*Task requirements*. Would you please return the lines of the entries below starting at the line that has "const point = ([col, row])" and ending at the line that has "18], [9, 18]];", both included, exactly as they are?

*Dataset extract*.
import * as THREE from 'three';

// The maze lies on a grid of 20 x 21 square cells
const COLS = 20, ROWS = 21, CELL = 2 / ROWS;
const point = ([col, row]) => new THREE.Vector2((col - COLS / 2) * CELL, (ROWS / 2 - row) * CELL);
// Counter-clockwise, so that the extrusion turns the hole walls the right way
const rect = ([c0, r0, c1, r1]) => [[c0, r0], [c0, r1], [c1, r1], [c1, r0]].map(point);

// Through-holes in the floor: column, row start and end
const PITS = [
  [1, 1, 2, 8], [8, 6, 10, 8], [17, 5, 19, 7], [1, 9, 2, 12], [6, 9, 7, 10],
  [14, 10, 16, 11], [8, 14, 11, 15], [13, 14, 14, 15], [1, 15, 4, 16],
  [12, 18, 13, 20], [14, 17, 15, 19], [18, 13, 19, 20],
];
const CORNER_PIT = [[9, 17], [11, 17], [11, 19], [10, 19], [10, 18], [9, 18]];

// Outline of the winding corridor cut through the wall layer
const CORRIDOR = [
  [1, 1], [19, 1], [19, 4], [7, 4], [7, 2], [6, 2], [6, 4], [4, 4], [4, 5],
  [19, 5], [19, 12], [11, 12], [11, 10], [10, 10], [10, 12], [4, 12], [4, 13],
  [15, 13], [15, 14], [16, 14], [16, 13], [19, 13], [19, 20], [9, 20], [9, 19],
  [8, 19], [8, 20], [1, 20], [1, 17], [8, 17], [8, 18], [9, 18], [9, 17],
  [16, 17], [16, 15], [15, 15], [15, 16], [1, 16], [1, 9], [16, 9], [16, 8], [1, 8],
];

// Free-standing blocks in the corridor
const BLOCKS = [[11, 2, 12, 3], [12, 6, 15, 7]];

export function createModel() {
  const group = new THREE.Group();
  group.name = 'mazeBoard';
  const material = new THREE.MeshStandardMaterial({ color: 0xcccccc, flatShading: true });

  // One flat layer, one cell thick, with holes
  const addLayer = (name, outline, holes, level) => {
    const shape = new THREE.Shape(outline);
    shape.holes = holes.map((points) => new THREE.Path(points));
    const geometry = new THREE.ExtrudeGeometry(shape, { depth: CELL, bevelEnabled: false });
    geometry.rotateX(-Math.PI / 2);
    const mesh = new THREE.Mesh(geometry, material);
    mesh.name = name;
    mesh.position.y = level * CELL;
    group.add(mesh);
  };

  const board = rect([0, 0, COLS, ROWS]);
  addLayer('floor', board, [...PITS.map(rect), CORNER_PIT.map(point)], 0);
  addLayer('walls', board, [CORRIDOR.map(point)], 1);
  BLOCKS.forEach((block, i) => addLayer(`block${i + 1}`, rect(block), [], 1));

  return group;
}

*Solved problem*.
const point = ([col, row]) => new THREE.Vector2((col - COLS / 2) * CELL, (ROWS / 2 - row) * CELL);
// Counter-clockwise, so that the extrusion turns the hole walls the right way
const rect = ([c0, r0, c1, r1]) => [[c0, r0], [c0, r1], [c1, r1], [c1, r0]].map(point);

// Through-holes in the floor: column, row start and end
const PITS = [
  [1, 1, 2, 8], [8, 6, 10, 8], [17, 5, 19, 7], [1, 9, 2, 12], [6, 9, 7, 10],
  [14, 10, 16, 11], [8, 14, 11, 15], [13, 14, 14, 15], [1, 15, 4, 16],
  [12, 18, 13, 20], [14, 17, 15, 19], [18, 13, 19, 20],
];
const CORNER_PIT = [[9, 17], [11, 17], [11, 19], [10, 19], [10, 18], [9, 18]];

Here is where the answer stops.